> [Provided entries]

——————

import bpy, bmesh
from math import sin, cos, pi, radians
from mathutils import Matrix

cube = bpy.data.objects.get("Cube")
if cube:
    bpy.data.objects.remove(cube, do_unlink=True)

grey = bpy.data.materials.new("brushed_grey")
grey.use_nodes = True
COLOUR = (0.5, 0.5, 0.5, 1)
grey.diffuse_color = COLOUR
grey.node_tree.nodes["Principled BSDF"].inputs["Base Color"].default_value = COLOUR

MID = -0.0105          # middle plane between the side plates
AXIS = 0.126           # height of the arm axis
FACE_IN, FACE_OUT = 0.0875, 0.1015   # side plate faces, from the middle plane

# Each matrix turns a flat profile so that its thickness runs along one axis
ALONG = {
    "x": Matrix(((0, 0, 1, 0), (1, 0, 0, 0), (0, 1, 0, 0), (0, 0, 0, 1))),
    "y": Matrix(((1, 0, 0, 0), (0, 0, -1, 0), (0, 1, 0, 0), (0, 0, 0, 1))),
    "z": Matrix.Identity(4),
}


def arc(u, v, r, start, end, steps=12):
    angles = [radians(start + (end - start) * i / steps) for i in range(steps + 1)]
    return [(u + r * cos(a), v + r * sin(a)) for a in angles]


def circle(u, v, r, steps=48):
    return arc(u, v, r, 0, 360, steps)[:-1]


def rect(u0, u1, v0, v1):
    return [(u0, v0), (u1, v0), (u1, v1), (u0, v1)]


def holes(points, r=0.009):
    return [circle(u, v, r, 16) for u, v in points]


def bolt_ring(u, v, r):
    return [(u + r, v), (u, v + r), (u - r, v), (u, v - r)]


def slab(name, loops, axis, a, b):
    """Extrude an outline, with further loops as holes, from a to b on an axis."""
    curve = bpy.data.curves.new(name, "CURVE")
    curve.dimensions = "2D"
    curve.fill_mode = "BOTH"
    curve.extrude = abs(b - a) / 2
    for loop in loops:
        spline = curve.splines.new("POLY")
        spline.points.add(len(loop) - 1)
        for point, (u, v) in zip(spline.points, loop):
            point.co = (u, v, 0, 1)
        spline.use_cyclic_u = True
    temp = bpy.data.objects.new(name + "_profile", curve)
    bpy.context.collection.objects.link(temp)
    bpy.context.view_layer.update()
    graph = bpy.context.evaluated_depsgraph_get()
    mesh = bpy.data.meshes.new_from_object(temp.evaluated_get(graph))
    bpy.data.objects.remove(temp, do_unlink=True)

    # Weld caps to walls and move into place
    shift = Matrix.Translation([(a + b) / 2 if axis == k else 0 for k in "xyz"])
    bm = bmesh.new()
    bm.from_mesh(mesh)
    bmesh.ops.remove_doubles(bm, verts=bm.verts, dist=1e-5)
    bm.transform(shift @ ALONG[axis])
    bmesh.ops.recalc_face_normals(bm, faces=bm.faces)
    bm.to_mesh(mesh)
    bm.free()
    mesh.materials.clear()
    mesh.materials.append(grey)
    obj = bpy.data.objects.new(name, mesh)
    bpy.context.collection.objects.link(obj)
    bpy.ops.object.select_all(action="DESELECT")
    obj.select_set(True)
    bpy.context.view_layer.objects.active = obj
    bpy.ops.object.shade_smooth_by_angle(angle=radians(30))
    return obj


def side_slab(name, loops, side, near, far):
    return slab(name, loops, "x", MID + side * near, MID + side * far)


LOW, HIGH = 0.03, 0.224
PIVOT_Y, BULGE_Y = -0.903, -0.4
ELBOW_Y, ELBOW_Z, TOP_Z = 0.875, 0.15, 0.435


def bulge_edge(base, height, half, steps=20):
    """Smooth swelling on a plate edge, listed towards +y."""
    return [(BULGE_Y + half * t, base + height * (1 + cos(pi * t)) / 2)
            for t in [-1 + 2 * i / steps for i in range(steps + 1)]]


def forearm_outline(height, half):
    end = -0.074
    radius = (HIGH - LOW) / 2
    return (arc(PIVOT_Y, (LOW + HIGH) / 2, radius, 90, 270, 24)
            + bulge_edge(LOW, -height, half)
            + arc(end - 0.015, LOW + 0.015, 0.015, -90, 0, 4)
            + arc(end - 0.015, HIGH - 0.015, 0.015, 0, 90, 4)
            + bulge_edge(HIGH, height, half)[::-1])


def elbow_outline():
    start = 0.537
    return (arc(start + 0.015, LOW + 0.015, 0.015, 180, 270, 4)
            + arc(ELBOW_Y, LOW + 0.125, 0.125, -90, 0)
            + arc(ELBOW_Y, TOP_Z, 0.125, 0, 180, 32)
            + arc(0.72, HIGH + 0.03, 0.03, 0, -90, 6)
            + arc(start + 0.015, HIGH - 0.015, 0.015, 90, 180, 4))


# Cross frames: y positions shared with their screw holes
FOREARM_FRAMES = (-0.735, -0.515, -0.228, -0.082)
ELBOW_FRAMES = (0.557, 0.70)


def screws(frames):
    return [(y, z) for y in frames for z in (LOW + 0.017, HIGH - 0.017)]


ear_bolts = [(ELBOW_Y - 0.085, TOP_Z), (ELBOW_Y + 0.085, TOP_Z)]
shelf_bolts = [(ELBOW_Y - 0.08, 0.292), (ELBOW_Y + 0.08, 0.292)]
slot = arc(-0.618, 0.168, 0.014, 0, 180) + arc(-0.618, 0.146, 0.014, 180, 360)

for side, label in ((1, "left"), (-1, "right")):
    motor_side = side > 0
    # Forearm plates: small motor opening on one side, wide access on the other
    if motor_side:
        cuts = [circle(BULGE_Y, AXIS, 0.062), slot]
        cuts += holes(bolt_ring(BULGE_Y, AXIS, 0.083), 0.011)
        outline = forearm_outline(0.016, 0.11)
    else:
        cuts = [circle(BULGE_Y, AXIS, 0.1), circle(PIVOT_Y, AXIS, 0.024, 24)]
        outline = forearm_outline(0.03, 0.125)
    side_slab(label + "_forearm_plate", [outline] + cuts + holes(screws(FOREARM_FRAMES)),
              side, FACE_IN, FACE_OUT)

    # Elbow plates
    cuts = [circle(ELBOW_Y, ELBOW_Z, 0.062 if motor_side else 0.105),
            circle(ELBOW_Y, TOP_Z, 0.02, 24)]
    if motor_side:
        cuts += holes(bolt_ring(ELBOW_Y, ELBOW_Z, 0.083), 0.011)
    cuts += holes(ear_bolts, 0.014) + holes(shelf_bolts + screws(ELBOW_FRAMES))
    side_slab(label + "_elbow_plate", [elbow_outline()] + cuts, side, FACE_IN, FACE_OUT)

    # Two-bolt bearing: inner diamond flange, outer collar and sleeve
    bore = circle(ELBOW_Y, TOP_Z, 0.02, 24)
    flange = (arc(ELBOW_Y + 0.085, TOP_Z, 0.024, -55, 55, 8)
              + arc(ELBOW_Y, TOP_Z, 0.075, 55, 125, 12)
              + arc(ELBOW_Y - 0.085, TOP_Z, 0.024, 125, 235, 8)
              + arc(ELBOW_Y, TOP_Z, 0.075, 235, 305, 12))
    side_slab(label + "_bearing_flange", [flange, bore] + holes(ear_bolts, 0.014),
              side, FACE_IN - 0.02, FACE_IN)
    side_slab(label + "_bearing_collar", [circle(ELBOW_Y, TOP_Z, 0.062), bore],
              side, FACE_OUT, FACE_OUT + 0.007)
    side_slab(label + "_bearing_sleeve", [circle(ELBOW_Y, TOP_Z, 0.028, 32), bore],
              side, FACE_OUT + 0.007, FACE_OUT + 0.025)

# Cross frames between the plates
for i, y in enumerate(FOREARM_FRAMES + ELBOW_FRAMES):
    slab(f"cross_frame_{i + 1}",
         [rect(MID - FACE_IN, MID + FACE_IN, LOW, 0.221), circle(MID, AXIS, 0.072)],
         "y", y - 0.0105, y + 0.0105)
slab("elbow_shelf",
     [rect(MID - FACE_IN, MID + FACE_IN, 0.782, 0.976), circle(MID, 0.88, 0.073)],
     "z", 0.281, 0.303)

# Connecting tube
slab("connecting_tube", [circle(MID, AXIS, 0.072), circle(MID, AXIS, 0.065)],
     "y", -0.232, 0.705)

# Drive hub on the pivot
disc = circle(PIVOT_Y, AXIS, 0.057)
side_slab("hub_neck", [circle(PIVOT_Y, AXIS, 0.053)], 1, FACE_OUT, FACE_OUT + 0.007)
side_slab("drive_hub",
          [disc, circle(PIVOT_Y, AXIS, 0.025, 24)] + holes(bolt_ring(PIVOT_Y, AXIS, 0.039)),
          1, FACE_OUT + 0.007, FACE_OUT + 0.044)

——————

> [Problem to solve] Which lines above run from the one containing "bm.transform(shift @ ALONG[axis])" down to the one containing "ELBOW_Y, ELBOW_Z, TOP_Z = 0.875, 0.15, 0.435"? Repeat exactly those, both ends included, and nothing else.

> [Your solution]
    bm.transform(shift @ ALONG[axis])
    bmesh.ops.recalc_face_normals(bm, faces=bm.faces)
    bm.to_mesh(mesh)
    bm.free()
    mesh.materials.clear()
    mesh.materials.append(grey)
    obj = bpy.data.objects.new(name, mesh)
    bpy.context.collection.objects.link(obj)
    bpy.ops.object.select_all(action="DESELECT")
    obj.select_set(True)
    bpy.context.view_layer.objects.active = obj
    bpy.ops.object.shade_smooth_by_angle(angle=radians(30))
    return obj


def side_slab(name, loops, side, near, far):
    return slab(name, loops, "x", MID + side * near, MID + side * far)


LOW, HIGH = 0.03, 0.224
PIVOT_Y, BULGE_Y = -0.903, -0.4
ELBOW_Y, ELBOW_Z, TOP_Z = 0.875, 0.15, 0.435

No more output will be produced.